(Stored data entries)
══════════════════════════════
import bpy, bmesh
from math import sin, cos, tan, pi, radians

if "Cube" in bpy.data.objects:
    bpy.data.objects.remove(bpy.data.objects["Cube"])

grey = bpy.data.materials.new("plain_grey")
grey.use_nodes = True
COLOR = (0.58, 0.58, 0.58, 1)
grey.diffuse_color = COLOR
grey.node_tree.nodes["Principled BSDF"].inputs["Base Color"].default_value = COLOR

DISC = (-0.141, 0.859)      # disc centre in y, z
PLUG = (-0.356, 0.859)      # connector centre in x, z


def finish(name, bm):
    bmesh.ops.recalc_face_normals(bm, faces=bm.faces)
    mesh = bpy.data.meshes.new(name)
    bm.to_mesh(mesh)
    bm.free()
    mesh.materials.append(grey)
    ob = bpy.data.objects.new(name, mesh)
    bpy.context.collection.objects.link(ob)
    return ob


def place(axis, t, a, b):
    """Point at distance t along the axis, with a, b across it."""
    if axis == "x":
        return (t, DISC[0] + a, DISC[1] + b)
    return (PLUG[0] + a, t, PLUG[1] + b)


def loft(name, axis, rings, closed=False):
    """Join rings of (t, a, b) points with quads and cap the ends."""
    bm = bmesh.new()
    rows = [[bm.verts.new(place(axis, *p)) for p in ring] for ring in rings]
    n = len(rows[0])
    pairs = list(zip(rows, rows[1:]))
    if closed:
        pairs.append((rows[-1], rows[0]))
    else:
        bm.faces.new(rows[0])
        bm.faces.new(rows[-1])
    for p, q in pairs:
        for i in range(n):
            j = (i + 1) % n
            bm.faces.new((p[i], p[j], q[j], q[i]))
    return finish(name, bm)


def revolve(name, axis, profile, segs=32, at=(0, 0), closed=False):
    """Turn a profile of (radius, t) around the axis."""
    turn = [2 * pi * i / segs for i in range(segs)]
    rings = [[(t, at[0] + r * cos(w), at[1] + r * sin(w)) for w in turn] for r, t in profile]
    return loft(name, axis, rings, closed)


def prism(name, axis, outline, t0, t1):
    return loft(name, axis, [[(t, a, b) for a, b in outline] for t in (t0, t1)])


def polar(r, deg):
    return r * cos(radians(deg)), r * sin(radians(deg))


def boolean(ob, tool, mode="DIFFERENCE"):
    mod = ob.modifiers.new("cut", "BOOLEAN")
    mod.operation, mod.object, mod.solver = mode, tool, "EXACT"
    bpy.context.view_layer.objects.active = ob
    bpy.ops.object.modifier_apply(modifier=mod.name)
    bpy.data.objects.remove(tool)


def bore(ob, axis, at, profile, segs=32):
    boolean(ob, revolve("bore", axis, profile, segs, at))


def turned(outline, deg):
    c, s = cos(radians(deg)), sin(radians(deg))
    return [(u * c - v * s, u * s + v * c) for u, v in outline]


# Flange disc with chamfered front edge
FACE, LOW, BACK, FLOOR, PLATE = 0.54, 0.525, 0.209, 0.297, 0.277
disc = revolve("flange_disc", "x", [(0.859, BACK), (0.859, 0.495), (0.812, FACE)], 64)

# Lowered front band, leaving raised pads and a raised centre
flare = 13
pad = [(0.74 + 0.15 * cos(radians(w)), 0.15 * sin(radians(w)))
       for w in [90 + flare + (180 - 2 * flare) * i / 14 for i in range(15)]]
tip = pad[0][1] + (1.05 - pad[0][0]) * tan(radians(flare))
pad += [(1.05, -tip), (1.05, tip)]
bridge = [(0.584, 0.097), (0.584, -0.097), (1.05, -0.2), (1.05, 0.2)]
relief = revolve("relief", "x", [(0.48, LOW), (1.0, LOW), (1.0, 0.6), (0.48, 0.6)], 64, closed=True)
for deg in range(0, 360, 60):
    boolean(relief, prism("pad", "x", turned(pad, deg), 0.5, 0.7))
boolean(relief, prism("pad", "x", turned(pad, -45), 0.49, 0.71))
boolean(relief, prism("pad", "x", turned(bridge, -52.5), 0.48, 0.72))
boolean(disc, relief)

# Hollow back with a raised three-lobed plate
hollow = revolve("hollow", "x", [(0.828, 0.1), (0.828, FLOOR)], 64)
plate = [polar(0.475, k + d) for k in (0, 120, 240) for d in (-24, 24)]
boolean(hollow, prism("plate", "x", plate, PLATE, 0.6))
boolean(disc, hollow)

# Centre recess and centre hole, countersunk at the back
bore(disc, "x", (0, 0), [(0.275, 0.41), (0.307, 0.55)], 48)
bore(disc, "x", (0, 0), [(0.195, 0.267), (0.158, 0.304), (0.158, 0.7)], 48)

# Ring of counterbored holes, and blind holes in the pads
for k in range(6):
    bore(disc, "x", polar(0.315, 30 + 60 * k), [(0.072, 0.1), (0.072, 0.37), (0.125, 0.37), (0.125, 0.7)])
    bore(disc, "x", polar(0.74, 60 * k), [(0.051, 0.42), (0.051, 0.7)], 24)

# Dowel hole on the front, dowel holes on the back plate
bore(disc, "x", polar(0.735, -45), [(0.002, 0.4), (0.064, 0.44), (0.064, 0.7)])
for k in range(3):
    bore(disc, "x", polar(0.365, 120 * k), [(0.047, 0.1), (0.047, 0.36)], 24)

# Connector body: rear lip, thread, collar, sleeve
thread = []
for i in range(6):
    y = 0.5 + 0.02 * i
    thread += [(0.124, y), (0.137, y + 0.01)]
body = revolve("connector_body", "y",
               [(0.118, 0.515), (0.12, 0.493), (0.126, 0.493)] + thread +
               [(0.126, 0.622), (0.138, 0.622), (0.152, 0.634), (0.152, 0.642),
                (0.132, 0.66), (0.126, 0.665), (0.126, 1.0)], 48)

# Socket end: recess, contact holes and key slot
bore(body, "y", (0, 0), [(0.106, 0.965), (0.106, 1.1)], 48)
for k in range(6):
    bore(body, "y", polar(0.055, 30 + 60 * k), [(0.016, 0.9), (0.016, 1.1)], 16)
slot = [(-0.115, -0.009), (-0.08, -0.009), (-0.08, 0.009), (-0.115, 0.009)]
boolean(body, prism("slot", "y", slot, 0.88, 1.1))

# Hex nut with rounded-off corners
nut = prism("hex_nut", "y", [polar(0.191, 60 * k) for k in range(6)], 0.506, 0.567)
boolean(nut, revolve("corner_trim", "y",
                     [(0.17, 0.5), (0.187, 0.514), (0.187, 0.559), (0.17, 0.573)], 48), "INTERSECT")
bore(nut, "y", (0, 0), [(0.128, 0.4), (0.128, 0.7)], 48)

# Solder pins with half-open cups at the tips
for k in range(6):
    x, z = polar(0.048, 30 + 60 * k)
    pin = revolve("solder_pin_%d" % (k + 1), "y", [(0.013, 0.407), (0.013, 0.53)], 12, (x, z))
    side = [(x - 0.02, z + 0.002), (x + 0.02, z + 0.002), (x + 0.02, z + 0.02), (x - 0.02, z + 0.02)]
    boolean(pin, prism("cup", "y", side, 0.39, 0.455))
══════════════════════════════
Reproduce the data above exactly, leaving nothing out.

§ **Task output**:
import bpy, bmesh
from math import sin, cos, tan, pi, radians

if "Cube" in bpy.data.objects:
    bpy.data.objects.remove(bpy.data.objects["Cube"])

grey = bpy.data.materials.new("plain_grey")
grey.use_nodes = True
COLOR = (0.58, 0.58, 0.58, 1)
grey.diffuse_color = COLOR
grey.node_tree.nodes["Principled BSDF"].inputs["Base Color"].default_value = COLOR

DISC = (-0.141, 0.859)      # disc centre in y, z
PLUG = (-0.356, 0.859)      # connector centre in x, z


def finish(name, bm):
    bmesh.ops.recalc_face_normals(bm, faces=bm.faces)
    mesh = bpy.data.meshes.new(name)
    bm.to_mesh(mesh)
    bm.free()
    mesh.materials.append(grey)
    ob = bpy.data.objects.new(name, mesh)
    bpy.context.collection.objects.link(ob)
    return ob


def place(axis, t, a, b):
    """Point at distance t along the axis, with a, b across it."""
    if axis == "x":
        return (t, DISC[0] + a, DISC[1] + b)
    return (PLUG[0] + a, t, PLUG[1] + b)


def loft(name, axis, rings, closed=False):
    """Join rings of (t, a, b) points with quads and cap the ends."""
    bm = bmesh.new()
    rows = [[bm.verts.new(place(axis, *p)) for p in ring] for ring in rings]
    n = len(rows[0])
    pairs = list(zip(rows, rows[1:]))
    if closed:
        pairs.append((rows[-1], rows[0]))
    else:
        bm.faces.new(rows[0])
        bm.faces.new(rows[-1])
    for p, q in pairs:
        for i in range(n):
            j = (i + 1) % n
            bm.faces.new((p[i], p[j], q[j], q[i]))
    return finish(name, bm)


def revolve(name, axis, profile, segs=32, at=(0, 0), closed=False):
    """Turn a profile of (radius, t) around the axis."""
    turn = [2 * pi * i / segs for i in range(segs)]
    rings = [[(t, at[0] + r * cos(w), at[1] + r * sin(w)) for w in turn] for r, t in profile]
    return loft(name, axis, rings, closed)


def prism(name, axis, outline, t0, t1):
    return loft(name, axis, [[(t, a, b) for a, b in outline] for t in (t0, t1)])


def polar(r, deg):
    return r * cos(radians(deg)), r * sin(radians(deg))


def boolean(ob, tool, mode="DIFFERENCE"):
    mod = ob.modifiers.new("cut", "BOOLEAN")
    mod.operation, mod.object, mod.solver = mode, tool, "EXACT"
    bpy.context.view_layer.objects.active = ob
    bpy.ops.object.modifier_apply(modifier=mod.name)
    bpy.data.objects.remove(tool)


def bore(ob, axis, at, profile, segs=32):
    boolean(ob, revolve("bore", axis, profile, segs, at))


def turned(outline, deg):
    c, s = cos(radians(deg)), sin(radians(deg))
    return [(u * c - v * s, u * s + v * c) for u, v in outline]


# Flange disc with chamfered front edge
FACE, LOW, BACK, FLOOR, PLATE = 0.54, 0.525, 0.209, 0.297, 0.277
disc = revolve("flange_disc", "x", [(0.859, BACK), (0.859, 0.495), (0.812, FACE)], 64)

# Lowered front band, leaving raised pads and a raised centre
flare = 13
pad = [(0.74 + 0.15 * cos(radians(w)), 0.15 * sin(radians(w)))
       for w in [90 + flare + (180 - 2 * flare) * i / 14 for i in range(15)]]
tip = pad[0][1] + (1.05 - pad[0][0]) * tan(radians(flare))
pad += [(1.05, -tip), (1.05, tip)]
bridge = [(0.584, 0.097), (0.584, -0.097), (1.05, -0.2), (1.05, 0.2)]
relief = revolve("relief", "x", [(0.48, LOW), (1.0, LOW), (1.0, 0.6), (0.48, 0.6)], 64, closed=True)
for deg in range(0, 360, 60):
    boolean(relief, prism("pad", "x", turned(pad, deg), 0.5, 0.7))
boolean(relief, prism("pad", "x", turned(pad, -45), 0.49, 0.71))
boolean(relief, prism("pad", "x", turned(bridge, -52.5), 0.48, 0.72))
boolean(disc, relief)

# Hollow back with a raised three-lobed plate
hollow = revolve("hollow", "x", [(0.828, 0.1), (0.828, FLOOR)], 64)
plate = [polar(0.475, k + d) for k in (0, 120, 240) for d in (-24, 24)]
boolean(hollow, prism("plate", "x", plate, PLATE, 0.6))
boolean(disc, hollow)

# Centre recess and centre hole, countersunk at the back
bore(disc, "x", (0, 0), [(0.275, 0.41), (0.307, 0.55)], 48)
bore(disc, "x", (0, 0), [(0.195, 0.267), (0.158, 0.304), (0.158, 0.7)], 48)

# Ring of counterbored holes, and blind holes in the pads
for k in range(6):
    bore(disc, "x", polar(0.315, 30 + 60 * k), [(0.072, 0.1), (0.072, 0.37), (0.125, 0.37), (0.125, 0.7)])
    bore(disc, "x", polar(0.74, 60 * k), [(0.051, 0.42), (0.051, 0.7)], 24)

# Dowel hole on the front, dowel holes on the back plate
bore(disc, "x", polar(0.735, -45), [(0.002, 0.4), (0.064, 0.44), (0.064, 0.7)])
for k in range(3):
    bore(disc, "x", polar(0.365, 120 * k), [(0.047, 0.1), (0.047, 0.36)], 24)

# Connector body: rear lip, thread, collar, sleeve
thread = []
for i in range(6):
    y = 0.5 + 0.02 * i
    thread += [(0.124, y), (0.137, y + 0.01)]
body = revolve("connector_body", "y",
               [(0.118, 0.515), (0.12, 0.493), (0.126, 0.493)] + thread +
               [(0.126, 0.622), (0.138, 0.622), (0.152, 0.634), (0.152, 0.642),
                (0.132, 0.66), (0.126, 0.665), (0.126, 1.0)], 48)

# Socket end: recess, contact holes and key slot
bore(body, "y", (0, 0), [(0.106, 0.965), (0.106, 1.1)], 48)
for k in range(6):
    bore(body, "y", polar(0.055, 30 + 60 * k), [(0.016, 0.9), (0.016, 1.1)], 16)
slot = [(-0.115, -0.009), (-0.08, -0.009), (-0.08, 0.009), (-0.115, 0.009)]
boolean(body, prism("slot", "y", slot, 0.88, 1.1))

# Hex nut with rounded-off corners
nut = prism("hex_nut", "y", [polar(0.191, 60 * k) for k in range(6)], 0.506, 0.567)
boolean(nut, revolve("corner_trim", "y",
                     [(0.17, 0.5), (0.187, 0.514), (0.187, 0.559), (0.17, 0.573)], 48), "INTERSECT")
bore(nut, "y", (0, 0), [(0.128, 0.4), (0.128, 0.7)], 48)

# Solder pins with half-open cups at the tips
for k in range(6):
    x, z = polar(0.048, 30 + 60 * k)
    pin = revolve("solder_pin_%d" % (k + 1), "y", [(0.013, 0.407), (0.013, 0.53)], 12, (x, z))
    side = [(x - 0.02, z + 0.002), (x + 0.02, z + 0.002), (x + 0.02, z + 0.02), (x - 0.02, z + 0.02)]
    boolean(pin, prism("cup", "y", side, 0.39, 0.455))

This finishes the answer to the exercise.